Lanterns is the first album from Dublin born and Liverpool based guitarist John McGrath. His website informs us that he is a published music academic and PhD student so clearly not your average guitar strummer!
The album kicks off with title track ‘Lanterns’. Clearly a student of the Michael Hedges/Andy McKee school of percussive guitar, McGrath treats us to a number of interlinked riffs which mark him clearly as a technically adept guitarist. The delay effect used occasionally within the piece adds an unusual texture to the piece. Moving on to ‘Four Hills’, McGrath takes a more bluesy direction reminiscent of Preston Reed and again uses the delay effect to build dynamic interest over a repeated tapping figure. ‘Breath’ again uses repeated finger picked figure twinned with a hammered riff, and finishing with a repeated percussive riff, again the effects modulating over a repeated figure. The final track is the curiously titled Ghosty’s Spinach Song.
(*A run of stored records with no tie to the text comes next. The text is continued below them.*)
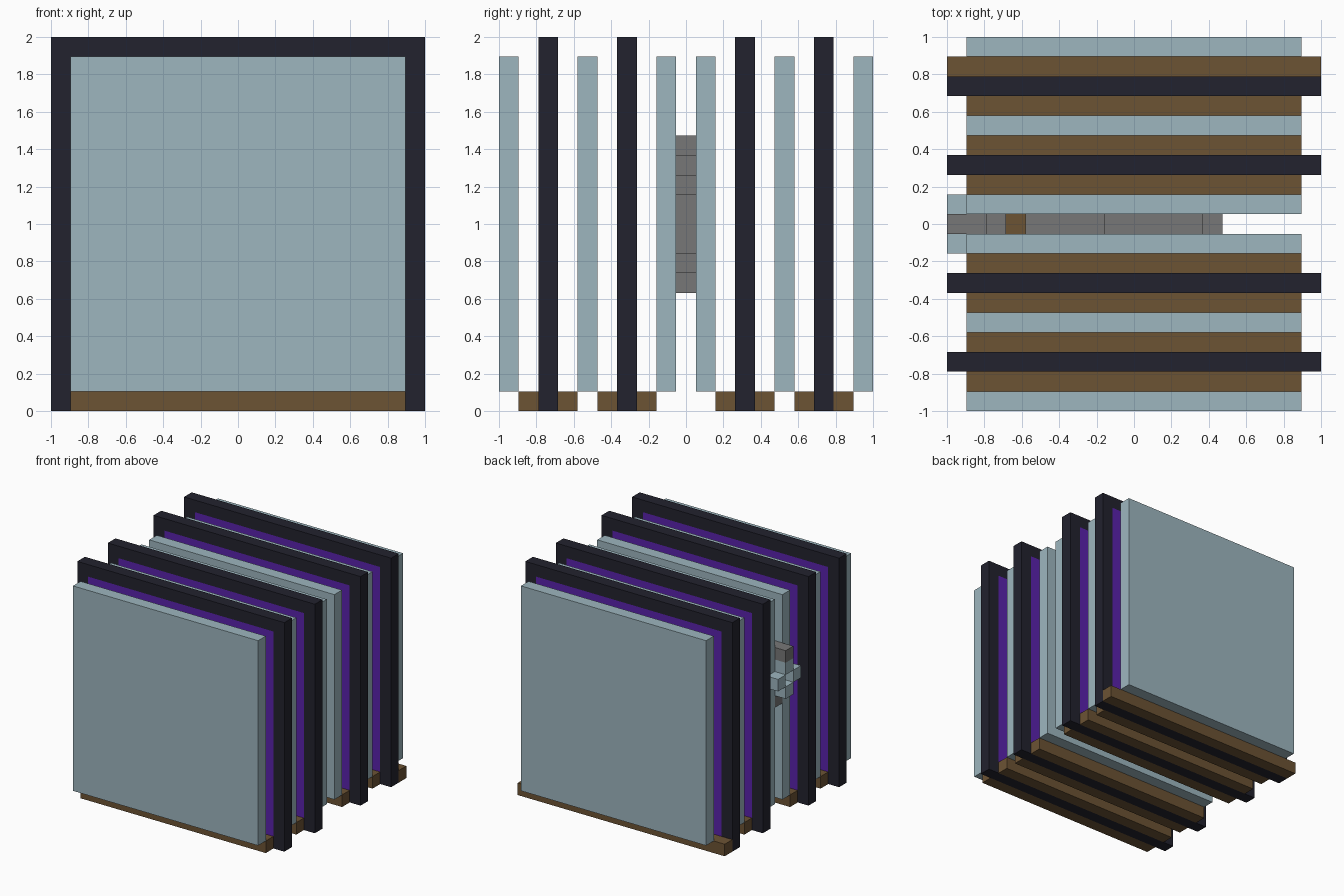
import bpy
import bmesh
from mathutils import Vector

CELLS = 19
U = 2 / CELLS  # one block of the modelling grid

if "Cube" in bpy.data.objects:
    bpy.data.objects.remove(bpy.data.objects["Cube"], do_unlink=True)


def material(name, rgb):
    """Flat material from display values, stored as linear colour."""
    linear = [((c / 255 + 0.055) / 1.055) ** 2.4 for c in rgb] + [1]
    mat = bpy.data.materials.new(name)
    mat.use_nodes = True
    mat.diffuse_color = linear
    mat.node_tree.nodes["Principled BSDF"].inputs["Base Color"].default_value = linear
    return mat


PALE = material("pale_blue", (157, 182, 191))
DARK = material("dark_slate", (34, 34, 46))
WOOD = material("brown", (108, 83, 52))
STONE = material("grey", (119, 119, 119))
VIOLET = material("violet", (90, 34, 172))


def finish(name, bm, mat):
    bmesh.ops.recalc_face_normals(bm, faces=bm.faces)
    mesh = bpy.data.meshes.new(name)
    bm.to_mesh(mesh)
    bm.free()
    mesh.materials.append(mat)
    obj = bpy.data.objects.new(name, mesh)
    bpy.context.collection.objects.link(obj)
    return obj


def box(name, xs, y, zs, mat):
    """Box one block deep, spanning inclusive block ranges in x and z."""
    low = Vector((xs[0], y, zs[0])) * U - Vector((1, 1, 0))
    high = Vector((xs[1] + 1, y + 1, zs[1] + 1)) * U - Vector((1, 1, 0))
    bm = bmesh.new()
    bmesh.ops.create_cube(bm, size=1)
    bmesh.ops.scale(bm, vec=high - low, verts=bm.verts)
    bmesh.ops.translate(bm, vec=(low + high) / 2, verts=bm.verts)
    return finish(name, bm, mat)


def frame(name, y):
    """Square ring, one block wide and deep."""
    bm = bmesh.new()
    y0 = y * U - 1
    corners = [(-1, -1), (1, -1), (1, 1), (-1, 1)]
    outer, inner = [
        [bm.verts.new((x * s, y0, 1 + z * s)) for x, z in corners] for s in (1, 1 - U)
    ]
    faces = []
    for i in range(4):
        j = (i + 1) % 4
        faces.append(bm.faces.new((outer[i], outer[j], inner[j], inner[i])))
    result = bmesh.ops.extrude_face_region(bm, geom=faces, use_keep_orig=True)
    moved = [v for v in result["geom"] if isinstance(v, bmesh.types.BMVert)]
    bmesh.ops.translate(bm, vec=(0, U, 0), verts=moved)
    return finish(name, bm, DARK)


INSIDE = (1, CELLS - 2)

# Upright pale panels
for n, y in enumerate((0, 4, 8, 10, 14, 18)):
    box(f"panel_{n + 1}", INSIDE, y, INSIDE, PALE)

# Dark frames with violet sheets and a brown rail on each side
for n, y in enumerate((2, 6, 12, 16)):
    frame(f"frame_{n + 1}", y)
    box(f"sheet_{n + 1}", INSIDE, y, INSIDE, VIOLET)
    for side, step in (("front", -1), ("back", 1)):
        last = y + step == CELLS - 2
        span = (0, CELLS - 1) if last else INSIDE
        box(f"{side}_rail_{n + 1}", span, y + step, (0, 0), WOOD)

# Stepped grey core in the middle gap
MID = 9
for n, (xs, zs) in enumerate((
    ((0, 1), (13, 13)),
    ((2, 2), (12, 12)),
    ((4, 7), (12, 12)),
    ((4, 12), (11, 11)),
    ((1, 13), (9, 9)),
    ((3, 13), (8, 8)),
    ((4, 13), (10, 10)),
    ((4, 12), (7, 7)),
    ((4, 7), (6, 6)),
)):
    box(f"core_step_{n + 1}", xs, MID, zs, STONE)
box("core_peg", (3, 3), MID, (10, 11), WOOD)

# Pale cross with an open centre at the end of the core
for name, dy, dz in (("upper", 0, 1), ("lower", 0, -1), ("front", -1, 0), ("back", 1, 0)):
    box(f"{name}_cross_arm", (0, 0), MID + dy, (11 + dz, 11 + dz), PALE)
McGrath, abandons the right tapping techniques for the first part of this track producing what was for me the most interesting melody of the collection evoking a the atmosphere of a Scottish pipe tune. Half way through however he returns to the percussive techniques and the strength of the melody feels lost as he repeats a percussive figure which in my view fails to match the strength of the melody he started out with.
Overall I must confess that whilst it is in many ways impressive, I found it difficult to get involved with much of ‘Lanterns’. McGrath’s use of percussive techniques proves he is a very capable guitarist and willing student of the Hedges school but they are often employed in place of a strong melodic idea, relying instead on dazzling the listener with what are no doubt visually impressive techniques. The delay effects are an interesting addition to the form adding an element of glitch electronica, which whilst occasionally making for a curious combination it is certainly an unusual twist on the finger-style genre. Perhaps melodies are not really the point of this collection but I would like to hear him bring his technique to and mastery of effects to bear on stronger melodic ideas and rely a little less on the electronic modulation for the variation. He comes in to his own on the final track where he delivers a genuinely moving melody but it seems to me a little like he is determined use the percussive technique whether or not the it suits the music he is communicating. As a debut EP “Lanterns is a strong indication of McGrath is capable of and it will be interesting to see how he develops and hones his sound on future releases.
Lanterns is available to download from Bandcamp on a ‘name your price’ basis.
David is an acoustic finger-style guitarist, singer-songwriter and teacher based in North Wales.
He has performed up and down the country both solo and with his previous band The Invisible
Wires as well as various collaborations including a stint with Duffy.